Your goal:
Leaving out every picture, copy the lines of the data exactly, from the first through the line containing "gold.use_nodes = True".

Source texts of formatted documents:
== Segment start ==
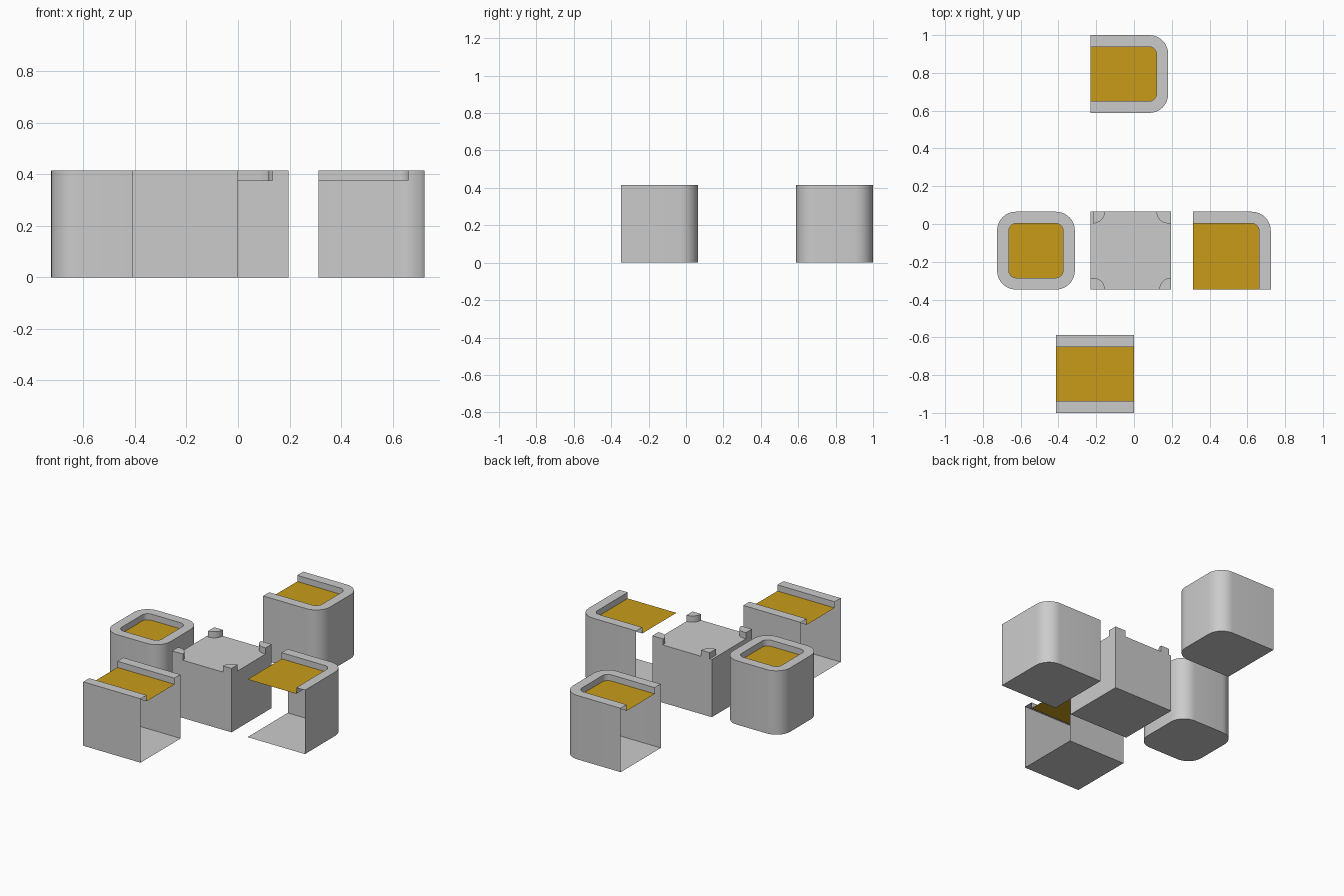
import bpy, bmesh, math
from mathutils import Vector

if "Cube" in bpy.data.objects:
    bpy.data.objects.remove(bpy.data.objects["Cube"])

H, FILL, S, LIP = 0.415, 0.375, 0.412, 0.062   # height, fill level, tile size, lip width

gold = bpy.data.materials.new("gold_fill")
gold.diffuse_color = (0.58, 0.33, 0.01, 1)
gold.use_nodes = True
gold.node_tree.nodes["Principled BSDF"].inputs["Base Color"].default_value = gold.diffuse_color


def make(name, bm, mat=None):
    bmesh.ops.remove_doubles(bm, verts=bm.verts, dist=1e-5)
    me = bpy.data.meshes.new(name)
    bm.to_mesh(me)
    bm.free()
    ob = bpy.data.objects.new(name, me)
    bpy.context.collection.objects.link(ob)
    if mat:
        me.materials.append(mat)
    bpy.ops.object.select_all(action='DESELECT')
    ob.select_set(True)
    bpy.context.view_layer.objects.active = ob
    bpy.ops.object.shade_smooth_by_angle(angle=math.radians(30))
    return ob


def face(bm, pts):
    bm.faces.new([bm.verts.new(p) for p in pts])


def path(pts, radius, closed=False, n=8):
    """Counter-clockwise polyline with rounded 90 degree corners."""
    out = []
    for i, p in enumerate(pts):
        p = Vector(p)
        if not closed and i in (0, len(pts) - 1):
            out.append(p)
            continue
        a = (Vector(pts[i - 1]) - p).normalized() * radius
        b = (Vector(pts[(i + 1) % len(pts)]) - p).normalized() * radius
        for k in range(n + 1):
            t = math.pi / 2 * k / n
            out.append(p + a * (1 - math.sin(t)) + b * (1 - math.cos(t)))
    return out


def tile(name, walls, closed=False, extra=()):
    """Hollow tile: outer skin, flat lip, inner step, floor and gold fill."""
    bm = bmesh.new()
    base, fill = [], []
    for outer, inner in walls:
        o, i = path(outer, 0.1, closed), path(inner, 0.04, closed)
        base += o
        fill += i
        for k in range(len(o) if closed else len(o) - 1):
            j = (k + 1) % len(o)
            a, b, c, d = o[k], o[j], i[j], i[k]
            face(bm, [(*a, 0), (*b, 0), (*b, H), (*a, H)])
            face(bm, [(*a, H), (*b, H), (*c, H), (*d, H)])
            face(bm, [(*d, H), (*c, H), (*c, FILL), (*d, FILL)])
    base += [Vector(p) for p in extra]
    fill += [Vector(p) for p in extra]
    face(bm, [(*p, 0) for p in reversed(base)])
    make(name + "_shell", bm)
    bm = bmesh.new()
    face(bm, [(*p, FILL) for p in fill])
    make(name + "_fill", bm, gold)


def box2(x, y, l, r, b, t):
    return [(x + l, y + b), (x + S - r, y + b), (x + S - r, y + S - t), (x + l, y + S - t)]


# single tile, closed all round
Y = -0.347
tile("single_tile", [(box2(-0.725, Y, 0, 0, 0, 0), box2(-0.725, Y, LIP, LIP, LIP, LIP))], True)

# end tile, open on the left
tile("end_tile", [(box2(-0.231, 0.588, 0, 0, 0, 0), box2(-0.231, 0.588, 0, LIP, LIP, LIP))])

# corner tile, open at front and left
x = 0.312
tile("corner_tile", [(box2(x, Y, 0, 0, 0, 0)[1:], box2(x, Y, 0, LIP, 0, LIP)[1:])], extra=[(x, Y)])

# straight tile, open at both ends
o, i = box2(-0.412, -1, 0, 0, 0, 0), box2(-0.412, -1, 0, 0, LIP, LIP)
tile("straight_tile", [(o[:2], i[:2]), (o[2:], i[2:])])

# crossing tile: plain block with a fill sheet and four quarter-round posts
X0, X1, Y0, Y1 = -0.231, 0.196, Y, Y + S
ring = [(X0, Y0), (X1, Y0), (X1, Y1), (X0, Y1)]
bm = bmesh.new()
for k in range(4):
    a, b = ring[k], ring[(k + 1) % 4]
    face(bm, [(*a, 0), (*b, 0), (*b, FILL), (*a, FILL)])
face(bm, [(*p, 0) for p in reversed(ring)])
face(bm, [(*p, FILL) for p in ring])
make("crossing_block", bm)
bm = bmesh.new()
face(bm, [(*p, FILL) for p in ring])
make("crossing_fill", bm, gold)

# (outer x, arc centre x, y, x direction, y direction)
posts = [(X0, X0 + 0.015, Y0, 1, 1), (X1, X1, Y0, -1, 1),
         (X1, X1 - 0.015, Y1, -1, -1), (X0 + 0.015, X0 + 0.015, Y1, 1, -1)]
for n, (xo, xc, yc, sx, sy) in enumerate(posts):
    arc = [(xc + sx * LIP * math.cos(t), yc + sy * LIP * math.sin(t))
           for t in (math.pi / 2 * k / 8 for k in range(9))]
    pts = [(xo, yc)] + arc + ([(xo, yc + sy * LIP)] if xo != xc else [])
    if sx * sy < 0:
        pts.reverse()
    bm = bmesh.new()
    for k in range(len(pts)):
        a, b = pts[k], pts[(k + 1) % len(pts)]
        face(bm, [(*a, FILL), (*b, FILL), (*b, H), (*a, H)])
    face(bm, [(*p, H) for p in pts])
    make(f"corner_post_{n + 1}", bm)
== Segment end ==
Answer section:
import bpy, bmesh, math
from mathutils import Vector

if "Cube" in bpy.data.objects:
    bpy.data.objects.remove(bpy.data.objects["Cube"])

H, FILL, S, LIP = 0.415, 0.375, 0.412, 0.062   # height, fill level, tile size, lip width

gold = bpy.data.materials.new("gold_fill")
gold.diffuse_color = (0.58, 0.33, 0.01, 1)
gold.use_nodes = True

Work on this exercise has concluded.